The first excerpt represents the element of Air. It speaks of mental influences and the process of thought, and is drawn from Les Miserables by Victor Hugo:

let us view its flagrant offences, show me the woman and the child. It is by the amount of protection with which these two feeble creatures are surrounded that the degree of civilization is to be measured. Is prostitution less heartrending in Naples than in Paris? What is the amount of truth that springs from your laws, and what amount of justice springs from your tribunals? Do you chance to be so fortunate as to be ignorant of the meaning of those gloomy words: public prosecution, legal infamy, prison, the scaffold, the executioner, the death penalty? Italians, with you as with us, Beccaria is dead and Farinace is alive. And then, let us scrutinize your state reasons. Have you a government which comprehends the identity of morality


Les Miserables
The second excerpt represents the element of Fire. It speaks of emotional influences and base passions, and is drawn from Whirligigs by O. Henry:

staff around a cablegram as thick as flies around a Park Row lemonade stand. If he could only get that message past the censor -- the new censor who had arrived and taken his post that day!

Calloway did the obviously proper thing. He lit his pipe and sat down on a gun carriage to think it over. And there we must leave him; for the rest of the story belongs to Vesey, a sixteen-dollar-a-week reporter on the Enterprise.

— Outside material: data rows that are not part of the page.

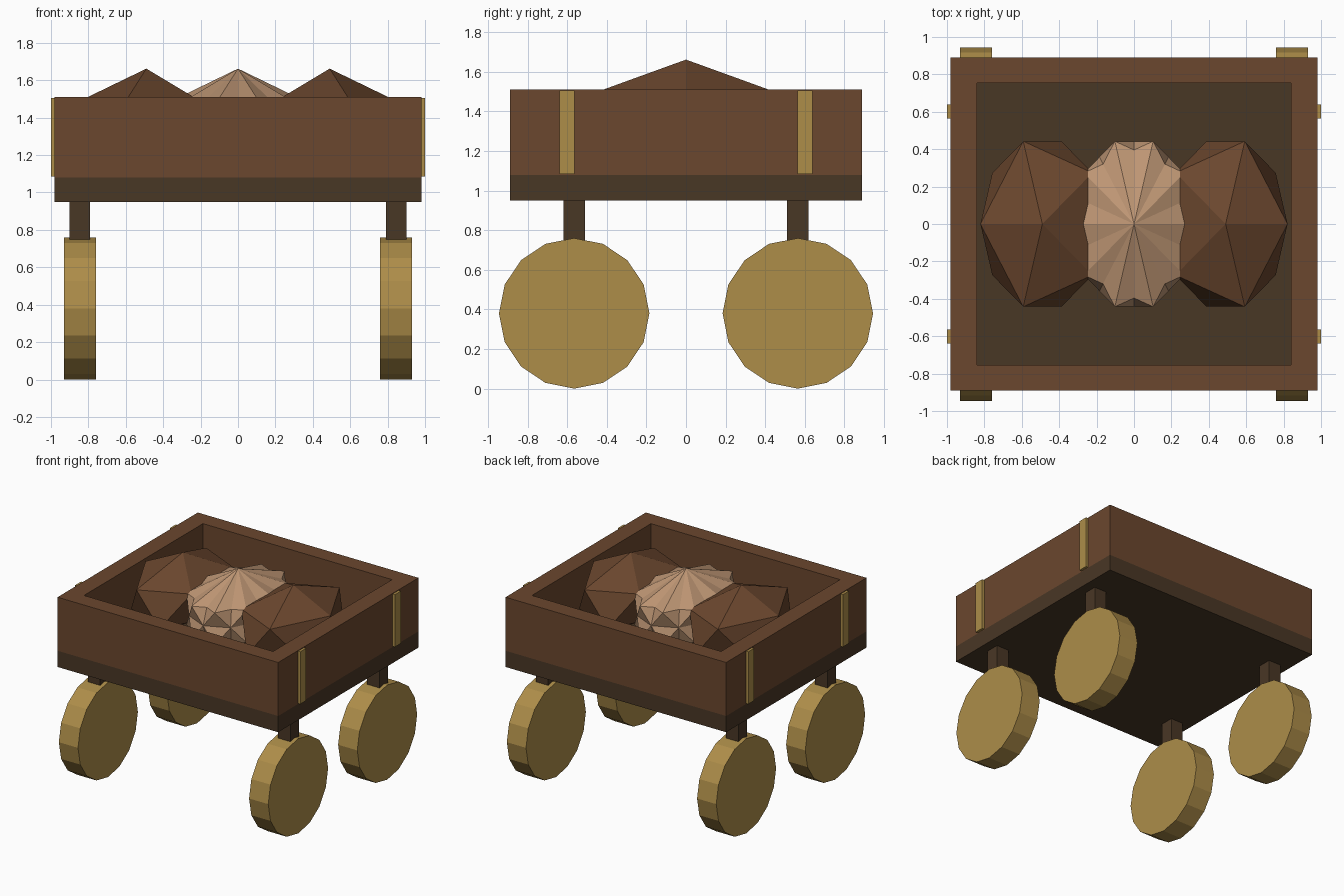
import bpy, bmesh, math
from mathutils import Matrix, Vector

default = bpy.data.objects.get("Cube")
if default:
    bpy.data.objects.remove(default, do_unlink=True)


def material(name, rgb):
    # sRGB 0-255 converted to linear
    lin = [((c / 255 + 0.055) / 1.055) ** 2.4 for c in rgb]
    m = bpy.data.materials.new(name)
    m.use_nodes = True
    m.diffuse_color = (*lin, 1)
    m.node_tree.nodes["Principled BSDF"].inputs["Base Color"].default_value = (*lin, 1)
    return m


wood = material("warm brown wood", (107, 71, 46))
dark = material("dark brown wood", (73, 55, 37))
brass = material("dull brass", (173, 141, 73))
tan = material("pale tan", (190, 150, 116))


def finish(name, bm, mat, mirror=""):
    bmesh.ops.recalc_face_normals(bm, faces=bm.faces)
    mesh = bpy.data.meshes.new(name)
    bm.to_mesh(mesh)
    bm.free()
    mesh.materials.append(mat)
    ob = bpy.data.objects.new(name, mesh)
    bpy.context.collection.objects.link(ob)
    if mirror:
        mod = ob.modifiers.new("mirror", "MIRROR")
        mod.use_axis = [a in mirror for a in "xyz"]
        mod.use_mirror_merge = False
    return ob


def box(name, lo, hi, mat, mirror=""):
    lo, hi = Vector(lo), Vector(hi)
    bm = bmesh.new()
    bmesh.ops.create_cube(bm, size=1, matrix=Matrix.Translation((lo + hi) / 2)
                          @ Matrix.Diagonal((*(hi - lo), 1)))
    return finish(name, bm, mat, mirror)


# Crate floor slab
box("base", (-0.98, -0.89, 0.95), (0.98, 0.89, 1.08), dark)

# Open wooden frame: four outer and inner corner columns joined as a ring
bm = bmesh.new()
rings = []
for x, y, z in ((0.98, 0.89, 1.08), (0.98, 0.89, 1.51), (0.84, 0.755, 1.51), (0.84, 0.755, 1.08)):
    rings.append([bm.verts.new((sx * x, sy * y, z))
                  for sx, sy in ((1, 1), (-1, 1), (-1, -1), (1, -1))])
for i in range(4):
    a, b = rings[i], rings[(i + 1) % 4]
    for j in range(4):
        k = (j + 1) % 4
        bm.faces.new((a[j], a[k], b[k], b[j]))
finish("crate_walls", bm, wood)

# Brass straps and legs, repeated in all four corners
box("side_straps", (0.97, 0.563, 1.085), (1.0, 0.638, 1.505), brass, "xy")
box("legs", (0.79, 0.51, 0.7), (0.9, 0.62, 0.95), dark, "xy")

# Sixteen-sided wheels
bm = bmesh.new()
bmesh.ops.create_cone(bm, cap_ends=True, segments=16, radius1=0.38, radius2=0.38, depth=0.17,
                      matrix=Matrix.Translation((0.845, 0.565, 0.38))
                      @ Matrix.Rotation(math.pi / 2, 4, "Y"))
finish("wheels", bm, brass, "xy")

# Faceted cargo lumps, each mirrored; the middle one overlaps its own reflection
for name, x, mat in (("side_lumps", 0.49, wood), ("middle_lump", 0, tan)):
    bm = bmesh.new()
    bmesh.ops.create_icosphere(bm, subdivisions=1, radius=1,
                               matrix=Matrix.Translation((x, 0, 1.372))
                               @ Matrix.Diagonal((0.37, 0.52, 0.29, 1)))
    finish(name, bm, mat, "x")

Calloway's cablegram was handed to the managing editor at four o'clock in the afternoon. He read it three times; and then drew a pocket mirror from a pigeon-hole in his desk,

The third excerpt represents the element of Water. It speaks of pure spiritual influences and feelings of love, and is drawn from 20,000 Leagues Under the Sea by Jules Verne:

driven away by the cold, have emigrated to the north, these sea mammals remain sole masters of the polar continent. But the reservoirs were filling with water, and the Nautilus was slowly descending. At 1,000 feet deep it stopped; its screw beat the waves, and it advanced straight towards the north at a speed of fifteen miles an hour. Towards night it was already floating under the immense body of the iceberg. At three in the morning I was awakened by a violent shock. I sat up in my bed and listened in the darkness, when I was thrown into the middle of the room. The Nautilus, after having struck, had rebounded violently.


20,000 Leagues Under the Sea
The fourth excerpt represents the element of Earth. It speaks of physical influences and the impact of the unseen on the visible world, and is drawn from A Heap O' Livin' by Edgar A. Guest:

That father did the same with men; He knew he'd need their help again.

It seems to me he understood That men, as well as iron and wood, May broken be and still be good.

Despite the vices he'd display He never threw a man away, But kept him for another day.

A human junk box is this earth And into it we're tossed at birth, To wait the day we'll be of worth.


A Heap O' Livin'